Adoption of Kubernetes is tipping to the mainstream, with more than half of enterprises currently using Kubernetes in production according to recent Evaluator Group research. As these environments become stateful and run critical business services, IT and platform operations teams play a mission critical role in supporting the developer experience by facilitating data and infrastructure-related services. This was a major theme at KubeCon 2022 across the keynote and breakout sessions and conversations that Evaluator Group participated in.
Kubernetes Adoption Challenges
The problem is that most IT organizations today face gaps in both staffing and Kubernetes-related skills, and this is no different when it comes to data security and protection. Although some pockets of customers are ahead of the curve in their adoption and ability to utilize capabilities such as the underlying resiliency of containerized architectures, it was clear at the show that this is not the case for most IT shops.
Consequently, it is not surprising that insufficient IT staff is the third-most common problem with customers’ current data protection solutions, and nearly one on four are struggling with lack of support for new environments like Kubernetes as a top data protection-related pain point – according to a forthcoming primary research study from Evaluator Group on trends in enterprise data protection.
The State of Kubernetes Data Protection
Especially against the tide of ransomware and data privacy legislation and regulations, how does IT enable secure and compliant test/dev and production environments, while meeting business requirements for recovery points, recovery times and rollback and migration, without impeding business differentiating developer agility and productivity? Especially when it comes to cloud-native Kubernetes applications, this is a difficult feat. Open-source software such as Kubernetes is prone to code bugs and misconfigurations, as well as known vulnerabilities that regularly require updates and patches to be addressed. This task is difficult for IT to keep up with because of the cadence at which Kubernetes distributions are updated, as well as the ballooning and sprawling reach of the Cloud Native Computing Foundation (CNCF) – which now counts more than 120 projects and more than 176,000 contributors. The problem has become so pervasive, the Cloud Native Security conference has now been spun off as its own dedicated event.
Based on discussions at KubeCon 2022, Evaluator Group anticipates that the responsibility for data protection will remain with platform and IT operations, making it important to bake functionality in, in a way that makes it easier for developers to obtain their IT resources and roll applications back as needed in a secure and compliant manner. Vendor product enhancements announced at the show by and large carried a theme of simplicity in the form of automation and autonomy. This approach will help to avoid protection gaps and human error. It will also support the ability to scale policies across multi-cluster deployments, which are becoming more common to meet availability and tenant isolation requirements as Kubernetes environments scale.
Data Migration with Kubernetes

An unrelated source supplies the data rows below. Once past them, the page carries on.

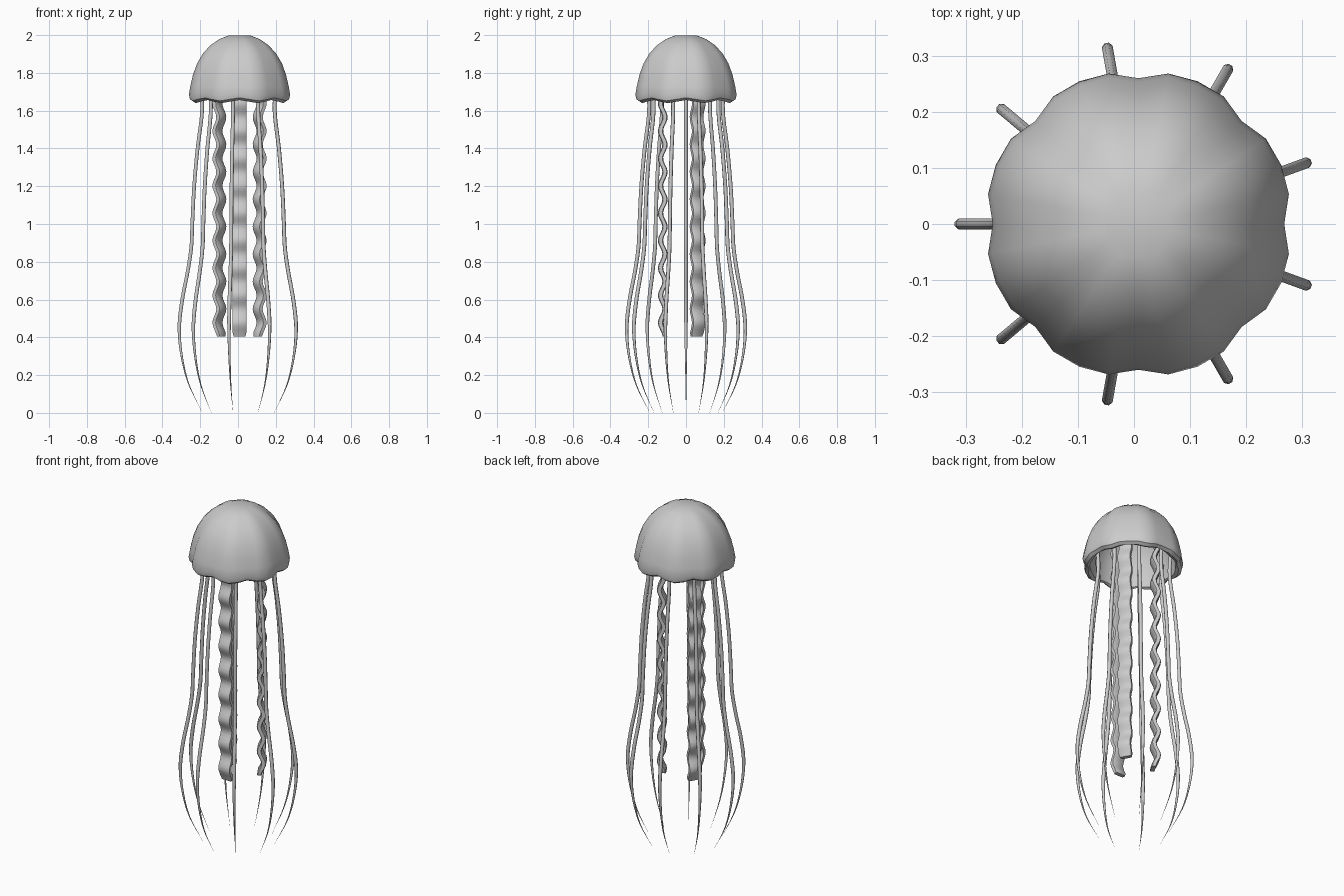
import bpy, bmesh
from math import sin, cos, pi, radians
from mathutils import Vector

if "Cube" in bpy.data.objects:
    bpy.data.objects.remove(bpy.data.objects["Cube"])

CX = 0.008  # whole animal sits slightly right of the origin


def finish(name, bm, angle):
    bmesh.ops.recalc_face_normals(bm, faces=bm.faces)
    me = bpy.data.meshes.new(name)
    bm.to_mesh(me)
    bm.free()
    ob = bpy.data.objects.new(name, me)
    bpy.context.collection.objects.link(ob)
    bpy.ops.object.select_all(action='DESELECT')
    ob.select_set(True)
    bpy.context.view_layer.objects.active = ob
    bpy.ops.object.shade_smooth_by_angle(angle=radians(angle))
    return ob


def loft(bm, rings, caps=True):
    rows = [[bm.verts.new(p) for p in ring] for ring in rings]
    n = len(rows[0])
    for a, b in zip(rows, rows[1:]):
        for i in range(n):
            j = (i + 1) % n
            bm.faces.new((a[i], a[j], b[j], b[i]))
    if caps:
        bm.faces.new(rows[0])
        bm.faces.new(rows[-1])


def lerp_path(pts, z):
    # smooth interpolation of (z, r) control points, descending z
    for k in range(len(pts) - 1):
        z0, r0 = pts[k]
        z1, r1 = pts[k + 1]
        if z0 >= z >= z1:
            ra, rb = pts[max(k - 1, 0)], pts[min(k + 2, len(pts) - 1)]
            t = (z0 - z) / (z0 - z1)
            m0 = (r1 - ra[1]) / (ra[0] - z1) * (z0 - z1)
            m1 = (rb[1] - r0) / (z0 - rb[0]) * (z0 - z1)
            return ((2*t**3 - 3*t**2 + 1) * r0 + (t**3 - 2*t**2 + t) * m0
                    + (3*t**2 - 2*t**3) * r1 + (t**3 - t**2) * m1)
    return pts[-1][1]


# bell: hollow ribbed dome, outer skin, rolled rim, inner skin
outer = [(0.06, 1.997), (0.11, 1.978), (0.155, 1.947), (0.195, 1.905), (0.228, 1.85),
         (0.25, 1.79), (0.264, 1.73), (0.272, 1.685), (0.266, 1.66), (0.248, 1.648)]
inner = [(0.232, 1.655), (0.228, 1.70), (0.215, 1.78), (0.18, 1.87), (0.12, 1.935), (0.05, 1.96)]
bm = bmesh.new()
rings = []
for k, (r, z) in enumerate(outer + inner):
    ring = []
    for i in range(32):
        a = 2 * pi * i / 32
        # eight creased grooves, fading out at the crown
        groove = (0.045, 0.012, -0.005, -0.01, -0.012)[min(i % 4, 4 - i % 4) * 2]
        depth = 1 - groove * (1 if 0 < k < len(outer) else 0)
        dz = 0.008 * cos(8 * a) if 7 <= k <= 10 else 0
        ring.append((CX + r * depth * cos(a), r * depth * sin(a), z + dz))
    rings.append(ring)
loft(bm, rings)
finish("bell", bm, 40)

# nine long trailing tentacles, tapering to a point
path = [(1.74, 0.205), (1.6, 0.198), (1.4, 0.222), (1.2, 0.24), (1.0, 0.25), (0.88, 0.255),
        (0.75, 0.274), (0.6, 0.303), (0.45, 0.319), (0.3, 0.306), (0.15, 0.268), (0.0, 0.195)]
for t in range(9):
    a = pi + 2 * pi * t / 9
    bm = bmesh.new()
    rings = []
    for k in range(49):
        z = 1.74 * (1 - k / 48)
        r = lerp_path(path, z)
        w = 0.0105 * min(1, max(0.04, z / 0.5))
        ring = []
        for i in range(8):
            b = 2 * pi * (i + 0.5) / 8
            u, v = r + w * cos(b), w * sin(b)
            ring.append((CX + u * cos(a) - v * sin(a), u * sin(a) + v * cos(a), z))
        rings.append(ring)
    loft(bm, rings)
    finish(f"tentacle_{t + 1}", bm, 50)

# three ruffled oral arms hanging from inside the bell
section = [(1, -0.8), (1, 0.8), (0.7, 1), (-0.7, 1), (-1, 0.8), (-1, -0.8), (-0.7, -1), (0.7, -1)]
for t in range(3):
    a = -pi / 2 + 2 * pi * t / 3
    bm = bmesh.new()
    rings = []
    steps = 82
    for k in range(steps + 1):
        z = 0.405 + (1.9 - 0.405) * k / steps
        r = 0.123 - 0.012 * cos(2 * pi * (z - 0.405) / 0.145)
        s = 0.85 if k == 0 else 1
        ring = []
        for p, q in section:
            u, v = r + 0.014 * p * s, 0.036 * q * s
            ring.append((CX + u * cos(a) - v * sin(a), u * sin(a) + v * cos(a), z))
        rings.append(ring)
    loft(bm, rings)
    finish(f"oral_arm_{t + 1}", bm, 50)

Another common theme is adding to ability to – or making it easier to – migrate data and applications, whether from on-premises to the cloud, between clusters, or between Kubernetes distributions. For customers, avoiding lock in is critically important, for several reasons including:
In conclusion, this is a developing market made more complex by the spattering of Kubernetes distributions and container-native approaches, as well as limited education around enterprise-grade data protection requirements for Kubernetes workloads. For IT operations, working hand-in-hand with development and security teams will be a requirement in order to facilitate a data protection approach that provides the appropriate levels of cyber-resiliency and meets service level agreements (SLAs) for data loss and downtime, without slowing down DevOps agility.